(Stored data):

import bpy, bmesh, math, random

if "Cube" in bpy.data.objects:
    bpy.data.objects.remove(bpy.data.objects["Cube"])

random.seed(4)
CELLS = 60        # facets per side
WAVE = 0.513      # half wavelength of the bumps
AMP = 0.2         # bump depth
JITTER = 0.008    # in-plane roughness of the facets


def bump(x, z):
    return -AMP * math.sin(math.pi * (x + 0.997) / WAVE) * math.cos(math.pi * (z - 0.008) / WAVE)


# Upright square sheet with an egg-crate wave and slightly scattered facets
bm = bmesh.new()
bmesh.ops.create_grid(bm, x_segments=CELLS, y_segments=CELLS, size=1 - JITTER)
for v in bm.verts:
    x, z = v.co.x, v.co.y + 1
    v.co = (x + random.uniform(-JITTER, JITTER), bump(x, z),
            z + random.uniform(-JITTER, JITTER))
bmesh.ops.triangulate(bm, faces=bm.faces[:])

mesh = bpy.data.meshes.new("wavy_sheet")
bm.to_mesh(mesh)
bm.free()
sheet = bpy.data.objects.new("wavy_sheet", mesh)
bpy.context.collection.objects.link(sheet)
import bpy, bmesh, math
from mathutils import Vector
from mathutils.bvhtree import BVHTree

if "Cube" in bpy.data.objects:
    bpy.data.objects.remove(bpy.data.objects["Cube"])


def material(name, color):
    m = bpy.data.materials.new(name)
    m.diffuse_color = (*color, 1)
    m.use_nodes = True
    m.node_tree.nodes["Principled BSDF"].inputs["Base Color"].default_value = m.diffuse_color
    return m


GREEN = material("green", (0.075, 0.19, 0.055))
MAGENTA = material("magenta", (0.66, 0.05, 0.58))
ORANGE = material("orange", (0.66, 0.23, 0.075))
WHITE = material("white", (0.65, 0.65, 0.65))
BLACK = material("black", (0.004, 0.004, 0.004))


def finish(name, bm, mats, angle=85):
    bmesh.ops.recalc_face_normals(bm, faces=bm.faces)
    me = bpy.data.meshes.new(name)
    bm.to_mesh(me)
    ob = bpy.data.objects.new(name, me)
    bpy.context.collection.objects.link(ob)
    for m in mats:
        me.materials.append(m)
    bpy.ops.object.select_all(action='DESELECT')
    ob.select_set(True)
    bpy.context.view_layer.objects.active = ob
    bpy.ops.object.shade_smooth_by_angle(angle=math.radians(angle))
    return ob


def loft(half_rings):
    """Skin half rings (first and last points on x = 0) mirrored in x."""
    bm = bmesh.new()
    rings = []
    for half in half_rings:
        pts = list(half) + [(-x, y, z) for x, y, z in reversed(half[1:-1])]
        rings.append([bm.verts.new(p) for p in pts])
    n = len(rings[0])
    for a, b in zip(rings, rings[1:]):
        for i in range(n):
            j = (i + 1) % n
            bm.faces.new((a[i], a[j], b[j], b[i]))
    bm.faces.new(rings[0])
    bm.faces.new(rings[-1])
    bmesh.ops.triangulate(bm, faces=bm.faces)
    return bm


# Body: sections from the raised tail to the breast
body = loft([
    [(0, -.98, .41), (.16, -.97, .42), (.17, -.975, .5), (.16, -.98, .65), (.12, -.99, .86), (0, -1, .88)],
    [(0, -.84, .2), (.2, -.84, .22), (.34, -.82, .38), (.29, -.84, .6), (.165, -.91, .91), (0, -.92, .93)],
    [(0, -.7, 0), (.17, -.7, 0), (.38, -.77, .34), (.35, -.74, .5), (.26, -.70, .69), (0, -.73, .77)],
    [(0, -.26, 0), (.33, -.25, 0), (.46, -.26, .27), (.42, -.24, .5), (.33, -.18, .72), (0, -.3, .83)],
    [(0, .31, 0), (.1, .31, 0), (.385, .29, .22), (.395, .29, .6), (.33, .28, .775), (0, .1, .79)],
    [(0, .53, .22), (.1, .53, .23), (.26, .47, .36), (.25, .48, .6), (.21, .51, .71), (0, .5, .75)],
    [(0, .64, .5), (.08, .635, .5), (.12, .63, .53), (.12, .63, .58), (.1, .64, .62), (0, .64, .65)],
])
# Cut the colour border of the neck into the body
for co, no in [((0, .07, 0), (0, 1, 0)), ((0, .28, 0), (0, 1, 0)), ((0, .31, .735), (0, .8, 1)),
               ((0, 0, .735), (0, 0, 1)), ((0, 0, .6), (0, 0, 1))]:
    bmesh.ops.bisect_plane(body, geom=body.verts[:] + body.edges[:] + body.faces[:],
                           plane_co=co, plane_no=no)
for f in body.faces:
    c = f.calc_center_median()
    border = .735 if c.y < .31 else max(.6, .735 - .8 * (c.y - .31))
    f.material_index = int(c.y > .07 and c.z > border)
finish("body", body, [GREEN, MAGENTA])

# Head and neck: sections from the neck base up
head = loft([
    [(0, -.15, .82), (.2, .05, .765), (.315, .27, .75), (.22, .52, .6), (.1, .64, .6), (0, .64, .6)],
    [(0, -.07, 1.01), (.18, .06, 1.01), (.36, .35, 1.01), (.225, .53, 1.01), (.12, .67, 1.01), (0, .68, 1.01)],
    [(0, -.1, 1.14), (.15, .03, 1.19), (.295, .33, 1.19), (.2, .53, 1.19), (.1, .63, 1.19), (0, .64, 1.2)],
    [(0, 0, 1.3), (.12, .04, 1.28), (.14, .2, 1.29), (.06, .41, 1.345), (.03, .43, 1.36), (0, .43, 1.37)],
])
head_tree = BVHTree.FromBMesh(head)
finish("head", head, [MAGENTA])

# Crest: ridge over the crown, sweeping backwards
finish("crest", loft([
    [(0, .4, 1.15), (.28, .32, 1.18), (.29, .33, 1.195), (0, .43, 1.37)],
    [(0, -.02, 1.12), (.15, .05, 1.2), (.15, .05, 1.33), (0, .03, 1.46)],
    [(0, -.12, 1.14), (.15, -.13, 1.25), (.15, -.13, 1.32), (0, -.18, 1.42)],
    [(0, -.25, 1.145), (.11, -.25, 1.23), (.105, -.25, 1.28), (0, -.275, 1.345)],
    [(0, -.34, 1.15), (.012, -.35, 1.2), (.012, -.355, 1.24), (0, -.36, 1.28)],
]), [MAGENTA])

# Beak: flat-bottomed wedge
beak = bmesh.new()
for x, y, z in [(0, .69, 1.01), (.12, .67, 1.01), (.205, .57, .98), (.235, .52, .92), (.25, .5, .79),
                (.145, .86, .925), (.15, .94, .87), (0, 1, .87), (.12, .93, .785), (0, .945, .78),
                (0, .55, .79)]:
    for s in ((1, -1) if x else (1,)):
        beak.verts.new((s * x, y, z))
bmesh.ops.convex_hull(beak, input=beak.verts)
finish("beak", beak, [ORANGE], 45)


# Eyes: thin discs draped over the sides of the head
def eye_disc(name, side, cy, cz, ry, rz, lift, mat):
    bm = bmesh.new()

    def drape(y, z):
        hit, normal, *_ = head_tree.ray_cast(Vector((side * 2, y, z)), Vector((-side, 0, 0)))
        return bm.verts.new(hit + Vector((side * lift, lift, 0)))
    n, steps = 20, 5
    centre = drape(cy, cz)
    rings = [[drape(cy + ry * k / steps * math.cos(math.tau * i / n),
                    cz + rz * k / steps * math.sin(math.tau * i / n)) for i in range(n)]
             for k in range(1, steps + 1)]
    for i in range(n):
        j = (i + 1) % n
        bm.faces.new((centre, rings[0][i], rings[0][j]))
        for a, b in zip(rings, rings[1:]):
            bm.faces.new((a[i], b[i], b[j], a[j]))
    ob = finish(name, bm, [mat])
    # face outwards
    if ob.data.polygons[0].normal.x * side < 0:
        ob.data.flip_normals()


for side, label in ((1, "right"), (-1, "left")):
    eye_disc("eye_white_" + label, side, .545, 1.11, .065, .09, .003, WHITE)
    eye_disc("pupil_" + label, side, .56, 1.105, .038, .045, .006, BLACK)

(Exercise prompt):
Exactly the lines from the one containing "centre = drape(cy, cz)" through the end of the records above are to be printed, and no others.

(Written reply):
    centre = drape(cy, cz)
    rings = [[drape(cy + ry * k / steps * math.cos(math.tau * i / n),
                    cz + rz * k / steps * math.sin(math.tau * i / n)) for i in range(n)]
             for k in range(1, steps + 1)]
    for i in range(n):
        j = (i + 1) % n
        bm.faces.new((centre, rings[0][i], rings[0][j]))
        for a, b in zip(rings, rings[1:]):
            bm.faces.new((a[i], b[i], b[j], a[j]))
    ob = finish(name, bm, [mat])
    # face outwards
    if ob.data.polygons[0].normal.x * side < 0:
        ob.data.flip_normals()


for side, label in ((1, "right"), (-1, "left")):
    eye_disc("eye_white_" + label, side, .545, 1.11, .065, .09, .003, WHITE)
    eye_disc("pupil_" + label, side, .56, 1.105, .038, .045, .006, BLACK)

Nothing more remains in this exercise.